Not only because I always have to have some Linux on my computer, but also because I often need a Linux system available for training and testing purposes, I installed Parallels Desktop for Mac on my Mac Mini yesterday. Parallels provides a virtual environment for installing other operating systems like Windows or Linux. Its virtual harddisk files, its installation wizard as well as the start, stop and restart buttons on the guest OS window very much remind of VMware, but with a license fee of 79 Euro, there’s quite a price difference, isn’t it?
It took me 3 minutes to install Parallels — you have to love the OS X installation process — and then I tossed in the Ubuntu 6.06 server CD to install my first guest OS. After choosing Debian Linux” in the installation wizard, Parallels suggested appropriate environment settings and I only reduced the virtual harddisk size to 3 GB. Ubuntu installed flawlessly, but after restarting the virtual machine, the boot process stopped at “loading the kernel”. A quick search on the “Parallels user forum unearthed that you have to install the Ubuntu 686 kernel to fix that problem. So, after booting into the Ubuntu rescue shell and issuing sudo apt-get install linux-686″ (as described in this “forum entry), Ubuntu started into the login prompt as desired.
I’m quite impressed how easy it is to install and maintain virtual machines on Mac OS X using Parallels.

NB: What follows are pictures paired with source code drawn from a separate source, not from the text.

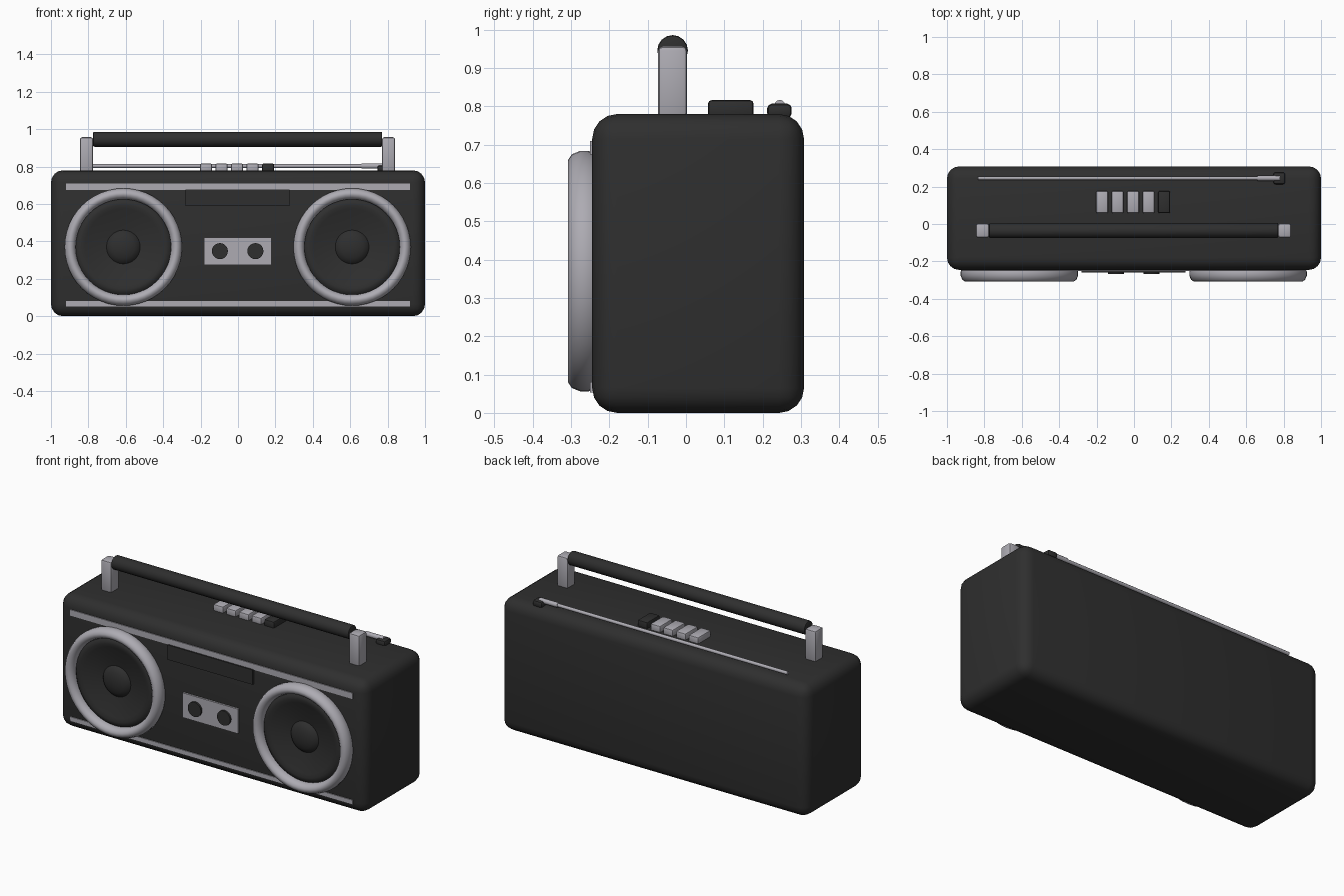
import bpy, math
from mathutils import Matrix

if "Cube" in bpy.data.objects:
    bpy.data.objects.remove(bpy.data.objects["Cube"])


def material(name, rgb):
    m = bpy.data.materials.new(name)
    m.diffuse_color = (*rgb, 1)
    m.use_nodes = True
    m.node_tree.nodes["Principled BSDF"].inputs["Base Color"].default_value = m.diffuse_color
    return m


BLACK = material("black plastic", (0.028, 0.028, 0.028))
SILVER = material("silver", (0.42, 0.41, 0.45))


def finish(ob, name, mat, bevel=0, segments=3):
    ob.name = name
    ob.data.materials.clear()
    ob.data.materials.append(mat)
    if bevel:
        b = ob.modifiers.new("bevel", 'BEVEL')
        b.width, b.segments = bevel, segments
        bpy.context.view_layer.objects.active = ob
        bpy.ops.object.modifier_apply(modifier="bevel")
    bpy.ops.object.shade_smooth_by_angle(angle=math.radians(40))
    return ob


def box(name, mat, x, y, z, bevel=0, segments=3):
    """Box from (min, max) pairs on each axis."""
    bpy.ops.mesh.primitive_cube_add(size=1)
    ob = bpy.context.object
    size = [b - a for a, b in (x, y, z)]
    mid = [(a + b) / 2 for a, b in (x, y, z)]
    ob.data.transform(Matrix.Translation(mid) @ Matrix.Diagonal((*size, 1)))
    return finish(ob, name, mat, bevel, segments)


def cylinder(name, mat, centre, radius, depth, axis, sides=16, bevel=0):
    bpy.ops.mesh.primitive_cylinder_add(vertices=sides, radius=radius, depth=depth)
    ob = bpy.context.object
    turn = Matrix.Rotation(math.pi / 2, 4, 'Y' if axis == 'x' else 'X')
    ob.data.transform(Matrix.Translation(centre) @ turn)
    return finish(ob, name, mat, bevel, 2)


def lathe(name, mat, cx, cz, profile, sides=48):
    """Spin (radius, y) points around an axis along y."""
    verts, faces, n = [], [], len(profile)
    for i in range(sides):
        a = 2 * math.pi * i / sides
        verts += [(cx + r * math.cos(a), y, cz + r * math.sin(a)) for r, y in profile]
    for i in range(sides):
        j = (i + 1) % sides
        for k in range(n - 1):
            faces.append((i * n + k, i * n + k + 1, j * n + k + 1, j * n + k))
    me = bpy.data.meshes.new(name)
    me.from_pydata(verts, [], faces)
    ob = bpy.data.objects.new(name, me)
    bpy.context.collection.objects.link(ob)
    bpy.ops.object.select_all(action='DESELECT')
    ob.select_set(True)
    bpy.context.view_layer.objects.active = ob
    # merge the pole and orient faces
    bpy.ops.object.mode_set(mode='EDIT')
    bpy.ops.mesh.select_all(action='SELECT')
    bpy.ops.mesh.remove_doubles(threshold=0.0001)
    bpy.ops.object.mode_set(mode='OBJECT')
    return finish(ob, name, mat)


# Case
box("case", BLACK, (-1, 1), (-0.245, 0.308), (0, 0.78), 0.065, 4)

# Front trim, display window and cassette deck
box("upper_trim", SILVER, (-0.92, 0.92), (-0.25, -0.24), (0.675, 0.71))
box("lower_trim", SILVER, (-0.92, 0.92), (-0.25, -0.24), (0.053, 0.08))
box("display_window", BLACK, (-0.28, 0.275), (-0.258, -0.24), (0.59, 0.677))
box("cassette_plate", SILVER, (-0.182, 0.178), (-0.256, -0.24), (0.275, 0.42))
for x in (-0.097, 0.093):
    cylinder("cassette_reel", BLACK, (x, -0.255, 0.348), 0.043, 0.024, 'y', 20)

# Speakers: rounded rim, shallow cone and central dome
rim = [(0.255, -0.24), (0.255, -0.278), (0.262, -0.296), (0.277, -0.308), (0.290, -0.308),
       (0.305, -0.298), (0.314, -0.276), (0.314, -0.255), (0.308, -0.24)]
cone = [(0.26, -0.262), (0.245, -0.276), (0.225, -0.280), (0.205, -0.272),
        (0.09, -0.250)]
dome = [(0.09, -0.250), (0.08, -0.262), (0.06, -0.273), (0.03, -0.280), (0, -0.282)]
for x in (-0.613, 0.61):
    lathe("speaker_rim", SILVER, x, 0.37, rim)
    lathe("speaker_cone", BLACK, x, 0.37, cone)
    lathe("speaker_dome", BLACK, x, 0.37, dome)

# Carrying handle
for x in (-0.81, 0.805):
    box("handle_post", SILVER, (x - 0.035, x + 0.035), (-0.073, 0.003), (0.77, 0.957), 0.012, 2)
cylinder("handle_grip", BLACK, (-0.002, -0.035, 0.946), 0.04, 1.545, 'x', 16, 0.006)

# Top buttons, the last one black
for i in range(5):
    x = -0.171 + i * 0.083
    box("button", BLACK if i == 4 else SILVER, (x - 0.032, x + 0.032),
        (0.058, 0.176), (0.77, 0.816), 0.008, 2)

# Folded antenna
box("antenna_base", BLACK, (0.745, 0.808), (0.212, 0.276), (0.77, 0.807), 0.012, 2)
cylinder("antenna_sleeve", SILVER, (0.72, 0.245, 0.803), 0.014, 0.12, 'x', 12)
cylinder("antenna_rod", SILVER, (-0.08, 0.245, 0.803), 0.010, 1.51, 'x', 12)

I have no doubt that I’ll gladly shell over the 79 Euro after the 2-week trial period is over.
fn1. Solaris, BSD and even OS/2 are supported, too.
fn2. I really need an additional harddrive.